As a parent, it’s so hard to go from having this little baby whose wellbeing and happiness and safety are completely entwined with us to having an older child and understanding that your job has become knowing when to stop parenting.
Allow them to have their feelings, make mistakes, and do things their own way.
The most important thing is that you are there as a solid rock for them to feel safe to have whatever feelings they have so they can process them.
Knowing which is right in a given circumstance is where trial and error comes into play.
How can I manage the shift from codependency to trusting myself?
Moving away from codependency is about trusting ourselves.
It’s about trusting how I feel, trusting my thoughts, and knowing that sometimes my thoughts and feelings will be mistaken but not just relying on other people to tell me what to think and feel.
Bringing It All Together
Ultimately, what I’ve seen, what’s happened with me, is that when we get lost in other people, we just lose ourselves.
That’s the core of codependency.
I lost myself so many times. I was so dependent on what others thought, whether they liked me, completely open to manipulation and abuse, and when we’re in that place, we lose ourselves.
With sobriety, we get the bandwidth and the self-awareness to begin to look at this and to begin to change it.
At first, it can be very scary but this is the way out of this dysfunctional behavior that keeps us stuck.
The first step is having the information and the tools and the second step is beginning to practice and change your behavior.
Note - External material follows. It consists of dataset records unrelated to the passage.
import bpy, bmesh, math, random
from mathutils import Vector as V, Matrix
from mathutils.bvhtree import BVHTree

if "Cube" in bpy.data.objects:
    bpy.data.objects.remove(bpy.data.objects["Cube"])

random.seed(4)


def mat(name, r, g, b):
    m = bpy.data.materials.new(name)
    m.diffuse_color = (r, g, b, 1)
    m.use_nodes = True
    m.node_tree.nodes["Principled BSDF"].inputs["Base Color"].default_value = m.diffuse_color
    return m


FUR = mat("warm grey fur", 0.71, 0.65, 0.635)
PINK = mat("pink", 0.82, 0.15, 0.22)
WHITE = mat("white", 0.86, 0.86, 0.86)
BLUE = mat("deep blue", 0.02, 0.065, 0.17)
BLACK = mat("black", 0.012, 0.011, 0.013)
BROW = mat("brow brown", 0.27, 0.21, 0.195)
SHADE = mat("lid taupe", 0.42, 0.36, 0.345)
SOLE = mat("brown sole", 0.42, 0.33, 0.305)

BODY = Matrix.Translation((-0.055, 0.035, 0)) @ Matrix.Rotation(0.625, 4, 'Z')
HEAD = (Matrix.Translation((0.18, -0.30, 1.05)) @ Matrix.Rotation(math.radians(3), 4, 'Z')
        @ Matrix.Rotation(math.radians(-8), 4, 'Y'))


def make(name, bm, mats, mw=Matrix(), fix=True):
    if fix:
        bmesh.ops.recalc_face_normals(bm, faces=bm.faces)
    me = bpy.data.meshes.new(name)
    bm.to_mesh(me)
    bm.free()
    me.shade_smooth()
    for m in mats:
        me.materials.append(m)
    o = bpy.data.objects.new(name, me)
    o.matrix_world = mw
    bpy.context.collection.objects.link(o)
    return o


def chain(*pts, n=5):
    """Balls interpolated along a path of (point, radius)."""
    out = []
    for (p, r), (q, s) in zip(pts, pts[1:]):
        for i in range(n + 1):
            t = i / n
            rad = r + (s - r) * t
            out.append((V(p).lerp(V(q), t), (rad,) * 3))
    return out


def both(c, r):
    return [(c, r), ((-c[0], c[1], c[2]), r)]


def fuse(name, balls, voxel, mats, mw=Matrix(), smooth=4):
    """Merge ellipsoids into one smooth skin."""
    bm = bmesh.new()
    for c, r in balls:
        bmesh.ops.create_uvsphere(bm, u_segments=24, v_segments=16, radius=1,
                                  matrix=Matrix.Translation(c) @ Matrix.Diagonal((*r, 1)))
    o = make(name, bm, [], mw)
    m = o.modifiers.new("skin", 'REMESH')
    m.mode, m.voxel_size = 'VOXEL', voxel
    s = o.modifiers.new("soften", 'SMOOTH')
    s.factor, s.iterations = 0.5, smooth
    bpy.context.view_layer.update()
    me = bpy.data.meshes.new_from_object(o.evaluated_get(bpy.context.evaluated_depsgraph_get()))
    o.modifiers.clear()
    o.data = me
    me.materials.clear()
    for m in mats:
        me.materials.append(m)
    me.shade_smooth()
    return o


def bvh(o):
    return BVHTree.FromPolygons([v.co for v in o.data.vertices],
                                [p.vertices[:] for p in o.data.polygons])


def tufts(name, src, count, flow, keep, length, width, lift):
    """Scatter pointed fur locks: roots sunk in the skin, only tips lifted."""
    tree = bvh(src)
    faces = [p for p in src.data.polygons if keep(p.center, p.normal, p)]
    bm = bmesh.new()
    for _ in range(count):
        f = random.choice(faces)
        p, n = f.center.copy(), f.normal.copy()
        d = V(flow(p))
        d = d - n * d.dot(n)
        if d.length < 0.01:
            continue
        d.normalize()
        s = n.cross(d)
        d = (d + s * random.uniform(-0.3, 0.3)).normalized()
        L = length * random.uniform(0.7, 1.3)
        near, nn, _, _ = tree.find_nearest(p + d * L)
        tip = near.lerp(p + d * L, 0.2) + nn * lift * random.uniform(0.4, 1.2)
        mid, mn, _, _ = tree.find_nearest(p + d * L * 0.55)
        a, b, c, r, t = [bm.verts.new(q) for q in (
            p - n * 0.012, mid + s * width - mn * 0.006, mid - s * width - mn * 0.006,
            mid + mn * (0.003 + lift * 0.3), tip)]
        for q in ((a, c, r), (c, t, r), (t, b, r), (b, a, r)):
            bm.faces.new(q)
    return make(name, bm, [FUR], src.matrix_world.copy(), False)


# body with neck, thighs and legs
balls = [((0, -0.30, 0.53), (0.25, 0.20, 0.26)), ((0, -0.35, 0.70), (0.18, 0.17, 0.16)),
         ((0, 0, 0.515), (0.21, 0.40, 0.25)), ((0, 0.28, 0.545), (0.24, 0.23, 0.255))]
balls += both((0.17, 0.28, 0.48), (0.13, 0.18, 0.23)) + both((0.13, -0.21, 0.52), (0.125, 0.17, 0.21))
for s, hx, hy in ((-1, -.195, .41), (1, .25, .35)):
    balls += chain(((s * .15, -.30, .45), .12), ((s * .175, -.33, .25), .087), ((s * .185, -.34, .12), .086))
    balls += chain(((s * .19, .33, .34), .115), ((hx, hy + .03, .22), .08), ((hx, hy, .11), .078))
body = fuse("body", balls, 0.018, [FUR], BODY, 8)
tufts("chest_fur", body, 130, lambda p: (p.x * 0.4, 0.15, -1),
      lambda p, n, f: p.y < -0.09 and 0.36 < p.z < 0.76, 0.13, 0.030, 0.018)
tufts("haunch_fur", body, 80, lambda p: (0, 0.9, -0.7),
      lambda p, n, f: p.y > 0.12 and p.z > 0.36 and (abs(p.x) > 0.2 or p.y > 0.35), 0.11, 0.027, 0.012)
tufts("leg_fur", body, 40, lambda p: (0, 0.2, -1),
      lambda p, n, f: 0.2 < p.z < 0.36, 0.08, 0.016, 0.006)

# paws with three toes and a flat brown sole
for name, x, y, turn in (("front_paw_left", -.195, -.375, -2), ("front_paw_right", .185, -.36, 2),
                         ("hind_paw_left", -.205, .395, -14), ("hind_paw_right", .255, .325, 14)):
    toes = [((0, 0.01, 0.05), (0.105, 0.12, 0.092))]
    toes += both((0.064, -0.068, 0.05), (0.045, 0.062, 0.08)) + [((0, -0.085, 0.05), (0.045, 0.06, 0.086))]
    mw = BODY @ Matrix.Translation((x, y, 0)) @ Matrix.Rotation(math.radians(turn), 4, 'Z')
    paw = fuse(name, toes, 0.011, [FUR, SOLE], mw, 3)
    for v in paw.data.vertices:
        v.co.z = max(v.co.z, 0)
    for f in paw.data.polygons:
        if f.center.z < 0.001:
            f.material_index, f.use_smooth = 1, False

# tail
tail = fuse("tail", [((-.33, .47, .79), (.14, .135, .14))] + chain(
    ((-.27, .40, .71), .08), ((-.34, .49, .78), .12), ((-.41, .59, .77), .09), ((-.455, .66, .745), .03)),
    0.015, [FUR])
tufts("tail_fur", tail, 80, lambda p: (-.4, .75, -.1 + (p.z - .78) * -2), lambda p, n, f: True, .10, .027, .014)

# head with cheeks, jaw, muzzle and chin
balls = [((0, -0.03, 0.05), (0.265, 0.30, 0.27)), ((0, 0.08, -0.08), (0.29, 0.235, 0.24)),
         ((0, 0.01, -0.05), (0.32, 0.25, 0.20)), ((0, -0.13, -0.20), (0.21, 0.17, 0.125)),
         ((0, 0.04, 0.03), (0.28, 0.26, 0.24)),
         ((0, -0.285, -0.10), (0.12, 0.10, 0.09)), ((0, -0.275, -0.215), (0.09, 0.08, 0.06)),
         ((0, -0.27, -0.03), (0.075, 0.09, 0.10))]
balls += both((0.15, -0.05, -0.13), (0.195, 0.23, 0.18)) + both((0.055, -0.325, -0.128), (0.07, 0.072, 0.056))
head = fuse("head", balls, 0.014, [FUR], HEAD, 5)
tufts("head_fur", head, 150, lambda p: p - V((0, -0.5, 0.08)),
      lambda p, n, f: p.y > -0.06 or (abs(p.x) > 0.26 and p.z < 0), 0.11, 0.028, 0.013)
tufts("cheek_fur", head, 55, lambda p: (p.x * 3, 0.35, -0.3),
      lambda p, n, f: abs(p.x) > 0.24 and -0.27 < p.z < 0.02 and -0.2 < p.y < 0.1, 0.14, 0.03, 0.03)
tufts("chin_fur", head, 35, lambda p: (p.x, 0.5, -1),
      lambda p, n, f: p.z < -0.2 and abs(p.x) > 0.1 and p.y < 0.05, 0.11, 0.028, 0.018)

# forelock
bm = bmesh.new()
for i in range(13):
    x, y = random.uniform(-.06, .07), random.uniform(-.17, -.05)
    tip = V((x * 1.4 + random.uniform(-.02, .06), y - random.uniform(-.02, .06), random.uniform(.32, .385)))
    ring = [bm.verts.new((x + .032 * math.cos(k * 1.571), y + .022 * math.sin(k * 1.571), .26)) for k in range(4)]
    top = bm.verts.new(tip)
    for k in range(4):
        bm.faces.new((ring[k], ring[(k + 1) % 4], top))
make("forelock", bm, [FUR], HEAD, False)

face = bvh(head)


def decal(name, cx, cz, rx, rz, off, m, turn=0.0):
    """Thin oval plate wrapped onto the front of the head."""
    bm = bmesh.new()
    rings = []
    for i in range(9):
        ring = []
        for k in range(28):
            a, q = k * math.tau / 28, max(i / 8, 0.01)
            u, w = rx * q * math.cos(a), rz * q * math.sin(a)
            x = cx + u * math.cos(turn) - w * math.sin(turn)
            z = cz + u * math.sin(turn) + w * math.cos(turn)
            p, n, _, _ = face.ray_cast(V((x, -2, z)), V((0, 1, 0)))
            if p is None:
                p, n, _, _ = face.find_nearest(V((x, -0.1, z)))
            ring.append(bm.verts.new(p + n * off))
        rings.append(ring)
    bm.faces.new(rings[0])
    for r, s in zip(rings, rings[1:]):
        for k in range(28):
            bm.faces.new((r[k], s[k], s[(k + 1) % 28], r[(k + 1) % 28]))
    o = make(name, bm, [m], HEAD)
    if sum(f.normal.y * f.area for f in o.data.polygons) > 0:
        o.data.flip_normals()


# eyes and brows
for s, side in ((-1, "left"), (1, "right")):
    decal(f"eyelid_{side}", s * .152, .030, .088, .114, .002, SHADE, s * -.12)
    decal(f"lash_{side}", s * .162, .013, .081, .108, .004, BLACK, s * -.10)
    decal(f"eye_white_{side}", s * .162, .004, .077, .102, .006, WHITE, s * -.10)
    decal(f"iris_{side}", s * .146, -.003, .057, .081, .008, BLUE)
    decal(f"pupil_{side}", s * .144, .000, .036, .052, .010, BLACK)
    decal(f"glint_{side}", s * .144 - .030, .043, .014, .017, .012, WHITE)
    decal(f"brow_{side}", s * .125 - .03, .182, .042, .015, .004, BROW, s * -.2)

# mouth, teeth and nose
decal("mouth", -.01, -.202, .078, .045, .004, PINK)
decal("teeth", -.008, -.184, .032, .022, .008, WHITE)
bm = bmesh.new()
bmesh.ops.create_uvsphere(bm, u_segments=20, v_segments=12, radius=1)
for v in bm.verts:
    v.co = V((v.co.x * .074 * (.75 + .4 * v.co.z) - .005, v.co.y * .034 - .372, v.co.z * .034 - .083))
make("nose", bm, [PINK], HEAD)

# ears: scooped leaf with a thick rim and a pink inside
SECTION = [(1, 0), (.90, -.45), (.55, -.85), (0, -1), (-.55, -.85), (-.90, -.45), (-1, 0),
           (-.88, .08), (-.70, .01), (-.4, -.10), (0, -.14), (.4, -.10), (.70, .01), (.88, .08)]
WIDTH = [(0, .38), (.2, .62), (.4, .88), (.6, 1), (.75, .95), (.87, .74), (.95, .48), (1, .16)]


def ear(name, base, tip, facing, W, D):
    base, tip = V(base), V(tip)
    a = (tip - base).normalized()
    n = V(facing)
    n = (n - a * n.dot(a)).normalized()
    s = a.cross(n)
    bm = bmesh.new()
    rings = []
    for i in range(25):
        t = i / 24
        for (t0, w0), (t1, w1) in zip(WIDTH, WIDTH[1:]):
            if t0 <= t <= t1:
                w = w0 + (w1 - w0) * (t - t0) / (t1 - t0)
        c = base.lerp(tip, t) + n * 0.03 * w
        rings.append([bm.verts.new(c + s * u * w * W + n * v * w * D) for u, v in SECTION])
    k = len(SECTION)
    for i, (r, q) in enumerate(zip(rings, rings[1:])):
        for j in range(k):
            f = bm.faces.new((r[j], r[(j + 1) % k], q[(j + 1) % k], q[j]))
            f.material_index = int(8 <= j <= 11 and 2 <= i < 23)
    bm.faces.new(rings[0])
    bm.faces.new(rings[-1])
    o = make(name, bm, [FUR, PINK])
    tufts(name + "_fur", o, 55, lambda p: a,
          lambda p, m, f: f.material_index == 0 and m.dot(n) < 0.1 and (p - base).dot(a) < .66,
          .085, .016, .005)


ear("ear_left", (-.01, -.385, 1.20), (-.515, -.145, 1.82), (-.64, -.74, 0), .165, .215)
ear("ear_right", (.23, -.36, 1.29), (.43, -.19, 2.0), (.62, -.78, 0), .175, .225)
I’d love to know your thoughts on this and whether you feel you are codependent or you recognize any of these symptoms in yourself. Reach out to me on social media, I’m @VeronicaJValli on Instagram or Facebook.
We answer your questions every month. If you’d like us to answer your questions, plus a lot more, become a member of Soberful Life where you’ll find community, support, and a path towards thriving, lasting, and fun sobriety.
- Order my book | Soberful: Uncover a Sustainable, Fulfilling Life Free of Alcohol
- Join our Soberful FREE private Facebook group for community and support.
- Have you signed up for our sober tips yet? Join our free newsletter to get sober nuggets straight from us to your inbox every week.
- Submit Your Questions to Us
- We love hearing from you! Share your comments and feedback with us on our Instagram page @VeronicaJValli
Never miss another episode!
Get the sober life you've been longing for. Start by subscribing and we will deliver new podcast episodes as soon as they are released.